Suspicions aside, it is also useful to think about what Blockchain can offer in different fields so that old people like me wont’ be accused of blocking technological development. Well, has Blockchain anything to do with academic researchers like me who are interested in international business and innovation? The answer is perhaps likely to be ‘yes’.
One of the areas that I am interested in is knowledge transfer in a cross-cultural context. I have been following a case of Chinese acquisition in the UK for a few years. One of the biggest hurdles to knowledge transfer between the British subsidiary and the Chinese parent firm is indeed cultural difference between the two sides: British employees are willing to express their views and feelings even to their superiors whilst the Chinese employees are not. Blockchain, as a type of distributed ledger without a central administrator, may therefore facilitate knowledge transfer in this context so that, for example, the Chinese will be freer to express their views and ideas. Perhaps, we can indeed develop a NO coin to encourage the Chinese to speak out different views or to say no to unreasonable orders from managers.
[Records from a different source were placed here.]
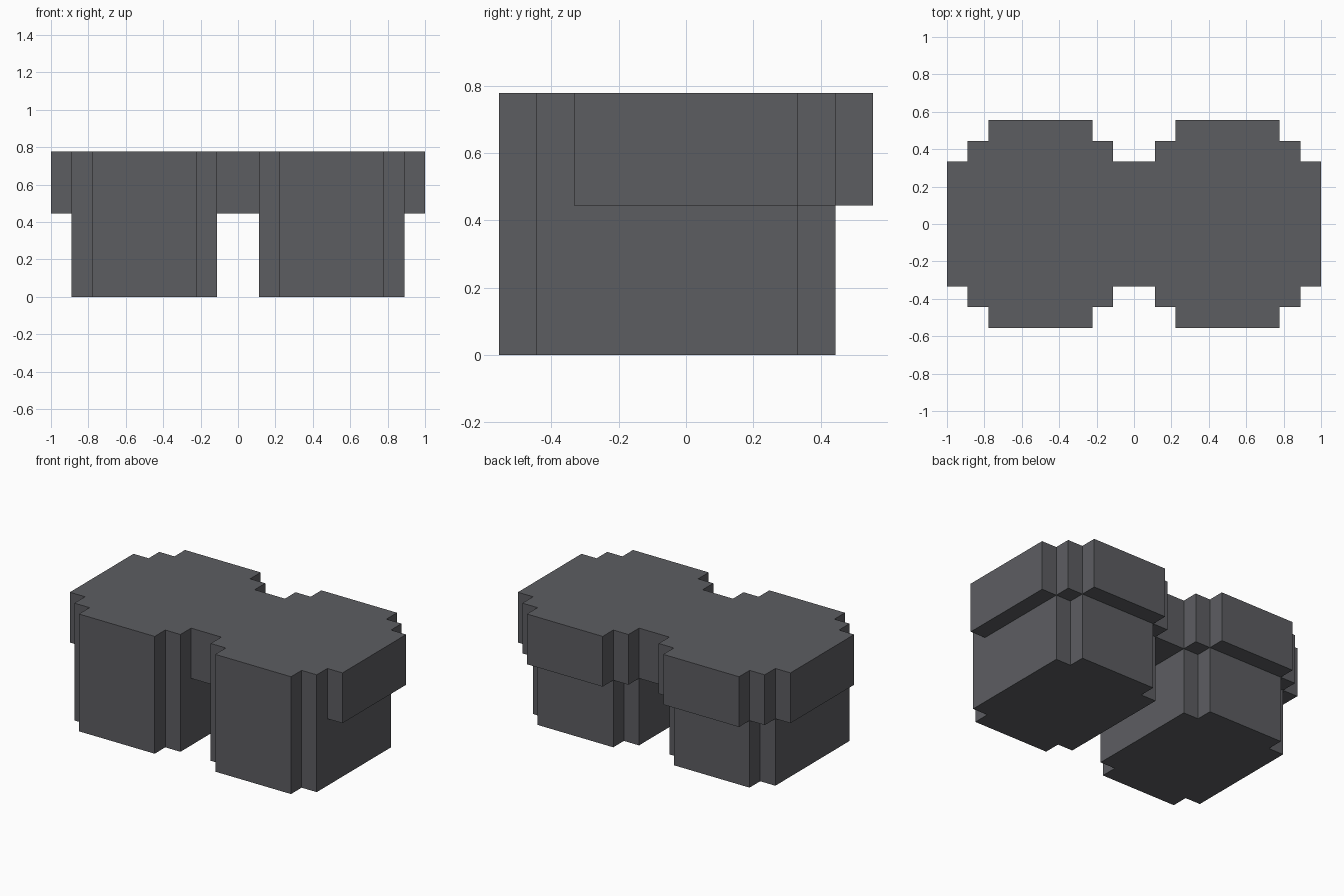
import bpy
import bmesh

U = 1 / 9  # one building block

cube = bpy.data.objects.get("Cube")
if cube:
    bpy.data.objects.remove(cube, do_unlink=True)

mat = bpy.data.materials.new("dark grey")
mat.use_nodes = True
colour = (0.108, 0.11, 0.121, 1)
mat.diffuse_color = colour
mat.node_tree.nodes["Principled BSDF"].inputs["Base Color"].default_value = colour


def prism(name, outline, z0, z1, top=True):
    """Extrude a counter-clockwise outline, in blocks, between two heights."""
    bm = bmesh.new()
    low = [bm.verts.new((x * U, y * U, z0 * U)) for x, y in outline]
    high = [bm.verts.new((x * U, y * U, z1 * U)) for x, y in outline]
    n = len(outline)
    for i in range(n):
        j = (i + 1) % n
        bm.faces.new((low[i], low[j], high[j], high[i]))
    bm.faces.new(low[::-1])
    if top:
        bm.faces.new(high)
    mesh = bpy.data.meshes.new(name)
    bm.to_mesh(mesh)
    bm.free()
    mesh.materials.append(mat)
    obj = bpy.data.objects.new(name, mesh)
    bpy.context.collection.objects.link(obj)
    return obj


def mirror_x(points):
    return [(-x, y) for x, y in reversed(points)]


# Stepped slab joining both halves, with its overhanging rim
front = [(1, -3), (1, -4), (2, -4), (2, -5), (7, -5), (7, -4),
         (8, -4), (8, -3), (9, -3)]
half = front + [(x, -y) for x, y in reversed(front)]
prism("top_slab", half + mirror_x(half), 4, 7)

# Two stepped blocks below, flush at the front and set in at the back
leg = [(2, -5), (7, -5), (7, -4), (8, -4), (8, 3), (7, 3),
       (7, 4), (2, 4), (2, 3), (1, 3), (1, -4), (2, -4)]
prism("left_leg", leg, 0, 4, top=False)
prism("right_leg", mirror_x(leg), 0, 4, top=False)
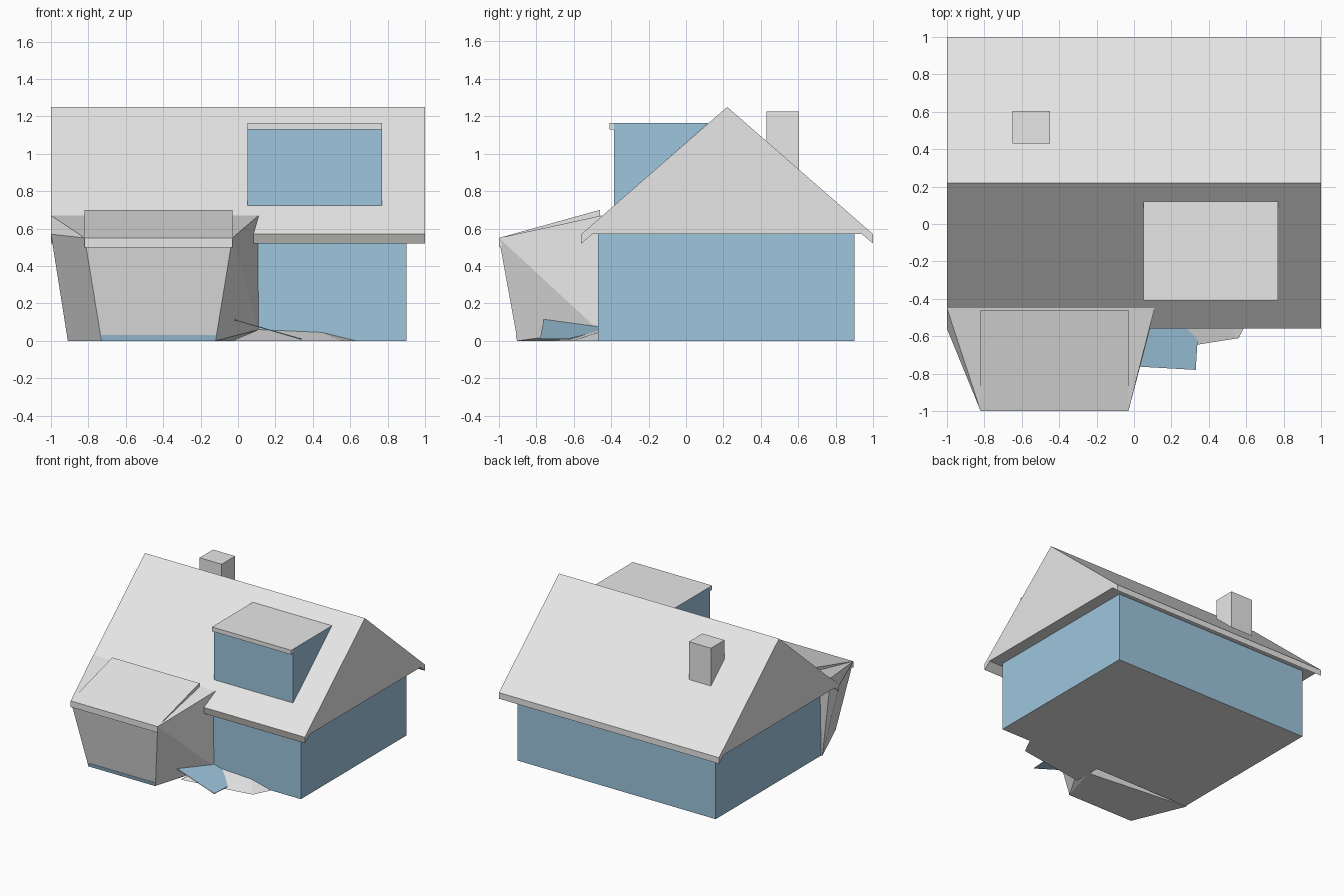
import bpy
import bmesh
from mathutils import Vector

cube = bpy.data.objects.get("Cube")
if cube:
    bpy.data.objects.remove(cube, do_unlink=True)


def make_material(name, colour):
    mat = bpy.data.materials.new(name)
    mat.use_nodes = True
    rgba = (*colour, 1)
    mat.diffuse_color = rgba
    mat.node_tree.nodes["Principled BSDF"].inputs["Base Color"].default_value = rgba
    return mat


GREY = make_material("pale_grey", (0.8, 0.8, 0.8))
BLUE = make_material("soft_blue", (0.34, 0.56, 0.73))
TRIM = make_material("eave_grey", (0.42, 0.41, 0.39))


def build(name, verts, faces, *materials, rule=None):
    """Make a flat-shaded mesh; rule picks a material index from each face."""
    mesh = bpy.data.meshes.new(name)
    mesh.from_pydata(verts, [], faces)
    bm = bmesh.new()
    bm.from_mesh(mesh)
    bmesh.ops.recalc_face_normals(bm, faces=bm.faces)
    bm.normal_update()
    for face in bm.faces:
        if rule:
            face.material_index = int(rule(face))
    bm.to_mesh(mesh)
    bm.free()
    for mat in materials:
        mesh.materials.append(mat)
    obj = bpy.data.objects.new(name, mesh)
    bpy.context.collection.objects.link(obj)
    return obj


def prism(name, x_range, profile, *materials, rule=None):
    """Extrude a side profile of (y, z) points along x."""
    n = len(profile)
    verts = [(x, y, z) for x in x_range for y, z in profile]
    faces = [list(range(n)), list(range(n, n + n))]
    faces += [(i, (i + 1) % n, (i + 1) % n + n, i + n) for i in range(n)]
    return build(name, verts, faces, *materials, rule=rule)


def box(name, x_range, y_range, z_range, *materials, rule=None):
    (a, b), (c, d) = y_range, z_range
    profile = [(a, c), (b, c), (b, d), (a, d)]
    return prism(name, x_range, profile, *materials, rule=rule)


def faces_up(face):
    return face.normal.z > 0.9


def faces_down(face):
    return face.normal.z < -0.9


def is_front_eave(face):
    return face.normal.y < -0.9


# House walls with a grey floor underneath
box("house_walls", (-0.9, 0.9), (-0.47, 0.9), (0, 0.575), BLUE, GREY, rule=faces_down)

# Gabled main roof with small lips hanging at both eaves
front, back, ridge, eave, lip = -0.56, 1, 0.22, 0.57, 0.52
prism("main_roof", (-1, 1),
      [(front, eave), (ridge, 1.25), (back, eave), (back, lip),
       (back - 0.06, eave), (front + 0.06, eave), (front, lip)],
      GREY, TRIM, rule=is_front_eave)

# Chimney on the rear slope
box("chimney", (-0.65, -0.45), (0.43, 0.605), (0.85, 1.225), GREY)

# Flat-topped dormer on the front slope
dormer_x = (0.05, 0.77)
prism("dormer", dormer_x, [(-0.385, 0.72), (-0.385, 1.165), (0.12, 1.165)],
      BLUE, GREY, rule=faces_up)
box("dormer_roof_edge", dormer_x, (-0.41, -0.385), (1.13, 1.165), GREY)

# Flared front bay, tapering forward and leaning outward at the top
bay = {
    "front_top_r": (-0.82, -1, 0.55), "front_top_l": (-0.03, -1, 0.55),
    "front_low_r": (-0.73, -0.9, 0), "front_low_l": (-0.12, -0.9, 0),
    "peak_r": (-1, -0.45, 0.67), "side_r": (-1, -0.56, 0.57),
    "base_r": (-0.91, -0.47, 0), "peak_l": (0.11, -0.45, 0.67),
    "side_l": (0.11, -0.47, 0.06), "base_l": (-0.02, -0.56, 0),
}
panels = [
    "front_top_r front_low_r front_low_l front_top_l",
    "front_top_r side_r base_r front_low_r",
    "front_top_r peak_r side_r",
    "peak_r base_r side_r",
    "front_top_l side_l peak_l",
    "front_top_l front_low_l side_l",
    "front_low_l base_l side_l",
    "front_top_r front_top_l peak_l peak_r",
    "front_low_r base_r base_l front_low_l",
    "peak_r peak_l side_l base_l base_r",
]
names = list(bay)
build("front_bay", list(bay.values()),
      [[names.index(corner) for corner in panel.split()] for panel in panels], GREY)

# Sloping slab over the bay
prism("bay_roof", (-0.82, -0.03),
      [(-1, 0.55), (-1, 0.5), (-0.46, 0.65), (-0.46, 0.7)], GREY)

# Blue strip along the foot of the bay
prism("bay_foot_strip", (-0.73, -0.12),
      [(-0.903, 0), (-0.909, 0.03), (-0.9, 0.03), (-0.895, 0)], BLUE)

# Low mound of ground against the front wall
build("ground_mound",
      [(0.11, -0.47, 0.06), (0.45, -0.47, 0.045), (0.63, -0.47, 0),
       (0.56, -0.61, 0), (0.34, -0.645, 0), (-0.03, -0.7, 0), (-0.03, -0.47, 0)],
      [(0, 1, 4), (1, 3, 4), (1, 2, 3), (0, 4, 5), (0, 5, 6),
       (2, 6, 5, 4, 3), (0, 6, 2, 1)], GREY)

# Thin tilted blue sheet beside the bay
outline = [(-0.02, -0.76, 0.115), (0.33, -0.78, 0.013), (0.34, -0.62, 0.013),
           (0.2, -0.47, 0.052), (0.08, -0.47, 0.086)]
sheet = outline + [tuple(Vector(p) + Vector((0, 0, -0.005))) for p in outline]
count = len(outline)
rim = [(i, (i + 1) % count, (i + 1) % count + count, i + count) for i in range(count)]
build("tilted_sheet", sheet,
      [list(range(count)), list(range(count, count * 2))] + rim, BLUE)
We may also come up with an IDEA coin to encourage new ideas from employees in order to facilitate knowledge exchange and innovation.
3 thoughts on “No Coin and Idea Coin to encourage knowledge flow and innovation?”
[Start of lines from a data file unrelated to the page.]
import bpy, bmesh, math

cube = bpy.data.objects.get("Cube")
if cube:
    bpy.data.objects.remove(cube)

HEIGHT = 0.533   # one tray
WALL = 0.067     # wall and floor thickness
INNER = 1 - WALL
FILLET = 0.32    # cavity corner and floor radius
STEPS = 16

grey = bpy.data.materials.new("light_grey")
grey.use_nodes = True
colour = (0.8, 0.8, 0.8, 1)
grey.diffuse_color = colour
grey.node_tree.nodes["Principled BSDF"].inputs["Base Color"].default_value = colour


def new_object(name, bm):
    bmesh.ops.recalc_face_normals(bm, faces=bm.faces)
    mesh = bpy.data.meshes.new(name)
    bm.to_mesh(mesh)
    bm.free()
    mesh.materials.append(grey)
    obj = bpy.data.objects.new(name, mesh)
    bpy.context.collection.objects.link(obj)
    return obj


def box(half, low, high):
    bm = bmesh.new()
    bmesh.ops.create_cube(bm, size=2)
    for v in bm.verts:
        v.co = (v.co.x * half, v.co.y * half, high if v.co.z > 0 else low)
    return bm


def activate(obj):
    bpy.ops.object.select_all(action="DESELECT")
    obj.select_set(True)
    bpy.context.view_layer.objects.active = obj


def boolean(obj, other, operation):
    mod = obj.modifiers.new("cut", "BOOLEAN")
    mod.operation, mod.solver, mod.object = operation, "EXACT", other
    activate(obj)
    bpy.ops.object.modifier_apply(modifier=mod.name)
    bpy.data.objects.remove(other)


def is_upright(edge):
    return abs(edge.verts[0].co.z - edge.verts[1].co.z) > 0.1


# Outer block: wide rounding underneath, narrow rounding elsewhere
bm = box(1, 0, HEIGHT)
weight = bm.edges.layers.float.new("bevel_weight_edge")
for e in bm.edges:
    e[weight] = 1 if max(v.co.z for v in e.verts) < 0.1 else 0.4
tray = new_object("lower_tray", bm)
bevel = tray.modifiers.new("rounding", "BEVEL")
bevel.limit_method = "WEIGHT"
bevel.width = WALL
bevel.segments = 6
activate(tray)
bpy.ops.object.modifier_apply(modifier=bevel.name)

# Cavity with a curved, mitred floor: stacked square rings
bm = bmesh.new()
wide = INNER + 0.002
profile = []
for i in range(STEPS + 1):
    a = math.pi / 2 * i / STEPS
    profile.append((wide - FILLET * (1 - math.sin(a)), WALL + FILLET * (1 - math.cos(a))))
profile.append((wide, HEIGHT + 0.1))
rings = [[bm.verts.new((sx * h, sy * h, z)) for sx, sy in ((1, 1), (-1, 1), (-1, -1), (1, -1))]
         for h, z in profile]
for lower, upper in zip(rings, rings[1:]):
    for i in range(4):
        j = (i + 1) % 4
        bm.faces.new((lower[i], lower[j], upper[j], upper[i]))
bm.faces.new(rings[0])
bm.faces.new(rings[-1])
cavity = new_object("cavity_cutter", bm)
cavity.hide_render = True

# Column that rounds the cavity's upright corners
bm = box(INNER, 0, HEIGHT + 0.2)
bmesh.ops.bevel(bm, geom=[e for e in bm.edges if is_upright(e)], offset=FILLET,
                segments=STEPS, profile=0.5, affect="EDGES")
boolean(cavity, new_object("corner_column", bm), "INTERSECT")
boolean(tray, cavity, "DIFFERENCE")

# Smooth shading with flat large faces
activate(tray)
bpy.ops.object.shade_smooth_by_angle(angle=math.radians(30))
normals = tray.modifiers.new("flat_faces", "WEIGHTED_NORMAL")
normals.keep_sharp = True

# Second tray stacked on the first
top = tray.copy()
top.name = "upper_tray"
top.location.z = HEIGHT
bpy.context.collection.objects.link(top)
You won’t be surprised to know that there are other ‘old’ people like you who view blockchain with a pinch of salt and a bit of healthy skepticism. This in itself is not a bad thing, but then, as you say, there are also some great opportunities which we can exploit. I am very interested in forms of knowledge exchange and particularly how we exchange knowledge which is intangible. Ideas, are for example, intangible until something comes out of it. I was actually thinking about a ‘coin’ for knowledge. It could be a truly universal currency!
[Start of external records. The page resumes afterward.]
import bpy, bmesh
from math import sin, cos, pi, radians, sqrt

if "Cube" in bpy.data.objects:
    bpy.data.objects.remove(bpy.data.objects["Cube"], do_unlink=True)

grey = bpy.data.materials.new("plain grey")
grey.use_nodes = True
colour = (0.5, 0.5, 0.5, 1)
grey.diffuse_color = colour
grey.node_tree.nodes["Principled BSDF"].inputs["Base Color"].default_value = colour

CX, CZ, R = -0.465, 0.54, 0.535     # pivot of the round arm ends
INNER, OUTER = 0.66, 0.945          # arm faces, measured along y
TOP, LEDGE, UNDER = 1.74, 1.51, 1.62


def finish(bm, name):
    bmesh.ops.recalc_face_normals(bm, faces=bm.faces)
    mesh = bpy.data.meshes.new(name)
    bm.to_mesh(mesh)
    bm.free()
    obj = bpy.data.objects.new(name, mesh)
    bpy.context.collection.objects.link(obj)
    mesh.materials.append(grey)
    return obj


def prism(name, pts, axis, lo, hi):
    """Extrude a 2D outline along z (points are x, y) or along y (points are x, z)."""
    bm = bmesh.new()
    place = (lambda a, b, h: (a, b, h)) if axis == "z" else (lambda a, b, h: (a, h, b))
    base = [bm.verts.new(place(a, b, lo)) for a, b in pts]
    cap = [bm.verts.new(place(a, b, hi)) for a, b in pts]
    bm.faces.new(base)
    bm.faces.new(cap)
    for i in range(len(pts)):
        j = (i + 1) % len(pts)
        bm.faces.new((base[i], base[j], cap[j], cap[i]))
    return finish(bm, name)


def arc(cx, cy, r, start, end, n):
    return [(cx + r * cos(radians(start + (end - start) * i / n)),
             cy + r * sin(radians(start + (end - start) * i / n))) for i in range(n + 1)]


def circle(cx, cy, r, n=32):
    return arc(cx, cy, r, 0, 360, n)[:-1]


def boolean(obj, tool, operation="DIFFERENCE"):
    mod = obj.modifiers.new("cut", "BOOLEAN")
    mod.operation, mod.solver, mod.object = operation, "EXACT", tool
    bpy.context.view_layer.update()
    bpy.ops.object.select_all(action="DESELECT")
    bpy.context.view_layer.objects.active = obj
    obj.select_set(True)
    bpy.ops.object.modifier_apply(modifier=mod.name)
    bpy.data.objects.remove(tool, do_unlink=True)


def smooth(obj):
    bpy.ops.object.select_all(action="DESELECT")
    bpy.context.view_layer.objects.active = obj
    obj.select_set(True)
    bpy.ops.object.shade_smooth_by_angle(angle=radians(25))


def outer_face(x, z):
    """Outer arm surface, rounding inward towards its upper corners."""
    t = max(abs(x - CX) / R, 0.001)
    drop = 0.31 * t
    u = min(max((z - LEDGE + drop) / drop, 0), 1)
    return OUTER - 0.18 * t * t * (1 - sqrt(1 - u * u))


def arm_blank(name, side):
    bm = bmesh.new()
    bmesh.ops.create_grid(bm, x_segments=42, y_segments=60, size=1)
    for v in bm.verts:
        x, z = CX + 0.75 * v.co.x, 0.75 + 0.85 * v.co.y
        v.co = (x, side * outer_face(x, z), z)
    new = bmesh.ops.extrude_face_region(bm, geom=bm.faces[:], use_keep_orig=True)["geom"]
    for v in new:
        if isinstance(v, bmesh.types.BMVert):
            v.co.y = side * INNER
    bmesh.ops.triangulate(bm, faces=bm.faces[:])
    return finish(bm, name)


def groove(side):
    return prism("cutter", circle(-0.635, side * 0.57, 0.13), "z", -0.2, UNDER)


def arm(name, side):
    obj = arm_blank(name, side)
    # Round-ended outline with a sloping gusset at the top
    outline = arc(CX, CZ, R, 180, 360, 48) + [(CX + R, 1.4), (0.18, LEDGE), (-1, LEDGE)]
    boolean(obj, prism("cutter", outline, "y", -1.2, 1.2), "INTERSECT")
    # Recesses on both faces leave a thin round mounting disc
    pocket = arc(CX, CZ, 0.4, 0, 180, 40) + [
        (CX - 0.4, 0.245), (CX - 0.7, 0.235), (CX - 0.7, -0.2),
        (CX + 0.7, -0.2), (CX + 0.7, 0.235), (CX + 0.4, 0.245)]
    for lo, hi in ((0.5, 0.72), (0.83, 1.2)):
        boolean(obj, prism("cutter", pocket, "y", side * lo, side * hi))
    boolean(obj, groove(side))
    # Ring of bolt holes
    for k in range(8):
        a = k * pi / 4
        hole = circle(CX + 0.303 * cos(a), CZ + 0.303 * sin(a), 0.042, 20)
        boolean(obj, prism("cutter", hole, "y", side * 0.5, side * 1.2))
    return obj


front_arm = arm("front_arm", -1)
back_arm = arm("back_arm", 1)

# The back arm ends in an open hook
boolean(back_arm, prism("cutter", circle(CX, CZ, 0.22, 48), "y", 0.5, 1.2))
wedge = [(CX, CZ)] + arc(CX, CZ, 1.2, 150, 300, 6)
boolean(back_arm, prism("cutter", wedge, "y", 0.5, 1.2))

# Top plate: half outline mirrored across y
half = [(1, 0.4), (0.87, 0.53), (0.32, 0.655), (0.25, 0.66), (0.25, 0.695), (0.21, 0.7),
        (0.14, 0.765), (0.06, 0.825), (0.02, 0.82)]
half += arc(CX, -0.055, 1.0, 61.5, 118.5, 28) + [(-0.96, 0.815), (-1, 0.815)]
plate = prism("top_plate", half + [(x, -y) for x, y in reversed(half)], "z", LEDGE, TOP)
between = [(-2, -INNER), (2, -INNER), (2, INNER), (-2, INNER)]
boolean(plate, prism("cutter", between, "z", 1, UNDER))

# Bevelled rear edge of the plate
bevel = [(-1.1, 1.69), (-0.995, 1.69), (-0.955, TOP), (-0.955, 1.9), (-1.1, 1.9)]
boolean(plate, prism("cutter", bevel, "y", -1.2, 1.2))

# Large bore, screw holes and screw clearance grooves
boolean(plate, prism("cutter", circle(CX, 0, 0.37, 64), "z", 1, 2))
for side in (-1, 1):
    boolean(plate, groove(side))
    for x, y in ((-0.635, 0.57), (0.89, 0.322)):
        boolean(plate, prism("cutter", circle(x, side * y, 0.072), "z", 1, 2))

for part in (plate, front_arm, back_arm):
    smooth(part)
Hi Cristina! You made a good point. If for instance we think about Bitcoin, once his value was meaningless but now, mainly thanks to its spreading, became unneglectable. If you then think that now BTC nodes use thousands of MW of energy for its mining with increasing competition and depletion of resources, and so currency creation belongs just to the most powerful entities in the system, is easy to understand that it does not foster sustainability and equality.
As you mention, and I also believe, the real challenge is to exploit such technologies to induce a switching to currency which have value for the whole community, which is something completely different by the paradigm used by Ethereum or Bitcoin etc. In these systems for instance, their native currencies (ETH, BTC) cannot be coined by any node but miners (by mining reward) or by the admin (issuance). But a key concept in the decentralization of currencies wouldn’t be that everybody can issue such currency with the same criteria?!
My answer to this question is off course yes. This is the reason why I am working on something similiar as you said. Although knowledge for me is energy (kWh) given there is no better minimum common denominator than such size to relate to account for everything in this world and to aggregate different fields of application. For this reason I have idealized a system where everybody can issue assets proportionally to the energy they saved. In this way, if such system is widespread and consensus is accepted among parties, such adoption brings towards a reduction in pollution, resource depletion, energy efficiency increasing, fostering of IoT home appliances and data communication, switiching in policies etc..all this by making “money”…
Federico, you are making some really important points. Let me start with saying that i do see knowledge as energy and the fundamental and most important form of energy human beings have at their disposal. For this reason, we should move beyond a human capital view which monetarises knowledge (and invite speculation and exploitation, and accumulation through credentialism) to a humane capital which views knowledge as a common good with moral demands.
In regard to the more technical part of your reply, we are moving beyond Blockchain 1.0 and 2.0 into a new, exciting but unexplored territory. Yet, there is an increasing demand for better ways to ‘measure, weigh, evaluate and value the impact of human beings. In doing this we will need to make quite a shift from considering currency only in terms of money to currency in terms of what we consider having ‘current’ value.